The painting here and one in the London National Gallery (Bathers at La Grenouillere , oil on canvas, 73 x 92 cm) are probably the sketches mentioned by Monet in his letter. A bigger size painting, now lost but formerly in the Arnhold collection in Berlin, may well have been the "tableau" that he dreamed of. The broad, constructive brushstrokes here are clearly those of a sketch. For his exhibition pictures Monet usually sought a more delicate and carefully calibrated surface at this time. An almost identical composition of the same subject by Renoir is in the Nationalmuseum, Stockholm.
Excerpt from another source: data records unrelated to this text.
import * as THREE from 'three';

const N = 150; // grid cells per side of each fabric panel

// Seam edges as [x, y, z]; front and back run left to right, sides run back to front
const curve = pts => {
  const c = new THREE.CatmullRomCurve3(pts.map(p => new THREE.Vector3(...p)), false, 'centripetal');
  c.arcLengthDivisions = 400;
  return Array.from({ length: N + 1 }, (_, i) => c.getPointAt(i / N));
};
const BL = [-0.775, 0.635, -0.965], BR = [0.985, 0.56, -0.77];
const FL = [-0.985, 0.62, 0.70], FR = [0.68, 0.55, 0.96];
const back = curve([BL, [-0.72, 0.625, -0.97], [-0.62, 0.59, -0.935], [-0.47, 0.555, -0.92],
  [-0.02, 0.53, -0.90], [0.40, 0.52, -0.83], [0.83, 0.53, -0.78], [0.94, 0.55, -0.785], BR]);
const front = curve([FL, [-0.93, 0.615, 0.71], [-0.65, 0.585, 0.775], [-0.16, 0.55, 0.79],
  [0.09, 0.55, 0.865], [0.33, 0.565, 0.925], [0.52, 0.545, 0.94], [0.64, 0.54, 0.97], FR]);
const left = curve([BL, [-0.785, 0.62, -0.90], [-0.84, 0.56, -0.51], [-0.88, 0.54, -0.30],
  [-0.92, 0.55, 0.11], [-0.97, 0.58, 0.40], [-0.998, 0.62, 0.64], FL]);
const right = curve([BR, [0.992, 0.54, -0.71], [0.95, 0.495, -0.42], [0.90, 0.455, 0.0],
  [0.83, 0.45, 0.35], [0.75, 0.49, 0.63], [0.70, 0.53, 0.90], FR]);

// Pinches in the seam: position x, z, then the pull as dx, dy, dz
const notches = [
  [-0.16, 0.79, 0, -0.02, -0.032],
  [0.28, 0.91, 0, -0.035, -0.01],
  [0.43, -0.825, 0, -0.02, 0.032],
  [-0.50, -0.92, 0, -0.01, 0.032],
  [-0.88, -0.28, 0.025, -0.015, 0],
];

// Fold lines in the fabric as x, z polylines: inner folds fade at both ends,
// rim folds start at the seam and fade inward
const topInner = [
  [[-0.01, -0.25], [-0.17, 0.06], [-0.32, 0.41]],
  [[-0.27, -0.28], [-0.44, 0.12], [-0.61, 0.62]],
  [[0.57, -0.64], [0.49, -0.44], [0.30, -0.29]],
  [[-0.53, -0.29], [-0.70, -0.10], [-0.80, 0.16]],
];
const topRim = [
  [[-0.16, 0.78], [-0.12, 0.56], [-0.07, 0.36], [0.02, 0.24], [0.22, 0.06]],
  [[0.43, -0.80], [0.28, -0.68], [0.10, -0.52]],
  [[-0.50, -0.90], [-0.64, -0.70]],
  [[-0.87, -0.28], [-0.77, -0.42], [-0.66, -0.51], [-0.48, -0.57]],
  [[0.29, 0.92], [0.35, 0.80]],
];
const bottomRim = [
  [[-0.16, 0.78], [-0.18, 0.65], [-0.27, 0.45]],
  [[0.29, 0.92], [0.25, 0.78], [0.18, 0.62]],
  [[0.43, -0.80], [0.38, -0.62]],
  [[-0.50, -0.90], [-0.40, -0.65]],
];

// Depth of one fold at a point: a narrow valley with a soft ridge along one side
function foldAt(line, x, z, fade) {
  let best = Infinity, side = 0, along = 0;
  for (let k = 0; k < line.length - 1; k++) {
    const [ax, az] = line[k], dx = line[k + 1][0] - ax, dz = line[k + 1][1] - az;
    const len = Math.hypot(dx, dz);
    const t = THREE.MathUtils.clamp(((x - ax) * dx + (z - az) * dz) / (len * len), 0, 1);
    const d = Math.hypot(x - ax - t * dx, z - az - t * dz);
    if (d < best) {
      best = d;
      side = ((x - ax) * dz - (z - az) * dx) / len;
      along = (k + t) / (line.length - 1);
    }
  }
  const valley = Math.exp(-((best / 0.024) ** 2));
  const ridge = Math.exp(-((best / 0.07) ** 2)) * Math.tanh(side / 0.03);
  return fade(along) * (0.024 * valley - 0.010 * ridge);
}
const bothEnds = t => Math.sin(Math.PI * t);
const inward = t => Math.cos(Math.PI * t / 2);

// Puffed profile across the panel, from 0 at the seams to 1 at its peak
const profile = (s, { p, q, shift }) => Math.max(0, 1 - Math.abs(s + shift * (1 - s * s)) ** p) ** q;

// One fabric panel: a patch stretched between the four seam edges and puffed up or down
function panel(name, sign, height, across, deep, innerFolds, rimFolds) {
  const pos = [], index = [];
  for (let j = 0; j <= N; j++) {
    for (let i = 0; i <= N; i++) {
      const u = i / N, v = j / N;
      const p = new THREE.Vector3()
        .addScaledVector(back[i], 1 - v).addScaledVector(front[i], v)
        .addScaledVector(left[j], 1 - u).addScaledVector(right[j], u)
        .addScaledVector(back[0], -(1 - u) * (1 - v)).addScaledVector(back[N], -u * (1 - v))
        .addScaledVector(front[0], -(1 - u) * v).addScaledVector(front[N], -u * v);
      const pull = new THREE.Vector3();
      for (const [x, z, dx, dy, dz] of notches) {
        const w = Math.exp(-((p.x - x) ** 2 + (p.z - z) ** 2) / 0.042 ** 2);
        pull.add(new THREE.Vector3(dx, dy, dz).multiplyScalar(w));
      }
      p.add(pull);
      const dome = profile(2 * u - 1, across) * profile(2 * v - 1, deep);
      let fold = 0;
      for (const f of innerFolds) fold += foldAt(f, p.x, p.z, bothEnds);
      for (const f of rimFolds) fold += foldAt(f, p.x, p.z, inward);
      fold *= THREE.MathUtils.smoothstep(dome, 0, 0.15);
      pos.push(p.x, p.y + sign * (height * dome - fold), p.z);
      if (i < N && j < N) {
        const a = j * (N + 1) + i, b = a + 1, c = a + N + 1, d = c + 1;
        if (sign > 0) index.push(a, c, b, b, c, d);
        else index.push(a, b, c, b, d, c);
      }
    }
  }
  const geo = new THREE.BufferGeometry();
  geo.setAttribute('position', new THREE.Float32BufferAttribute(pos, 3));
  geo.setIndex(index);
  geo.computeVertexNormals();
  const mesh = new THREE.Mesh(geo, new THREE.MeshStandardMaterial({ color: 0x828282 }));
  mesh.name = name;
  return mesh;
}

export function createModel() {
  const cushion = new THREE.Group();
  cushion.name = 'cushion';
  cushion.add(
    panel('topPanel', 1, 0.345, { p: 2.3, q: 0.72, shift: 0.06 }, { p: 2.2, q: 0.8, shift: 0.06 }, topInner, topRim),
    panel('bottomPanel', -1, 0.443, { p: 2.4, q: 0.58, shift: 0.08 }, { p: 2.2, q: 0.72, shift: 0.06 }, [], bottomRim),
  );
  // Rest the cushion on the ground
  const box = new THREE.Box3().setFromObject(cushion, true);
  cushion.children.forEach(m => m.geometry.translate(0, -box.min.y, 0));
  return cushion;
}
The two friends were undoubtedly working side by side.
La Grenouillère was a popular working class resort consisting of a spa, a boating establishment and a floating café. Optimistically promoted as "Trouville-sur-Seine", it was located on the Seine near Bougival, easily accessible by train from Paris and had just been favoured with a visit by Emperor Napoleon III with his wife and son. Monet and Renoir both recognized in La Grenouillère an ideal subject for the images of leisure they hoped to sell.
As in his earlier picture of the Garden at Sainte-Adresse, Monet concentrated on repetitive elements - the ripples on the water, the foliage, the boats, the human figures - to weave a fabric of brushstrokes which, although emphatically brushstrokes, retain a strong descriptive quality.
Oil On Canvas
Oil On Canvas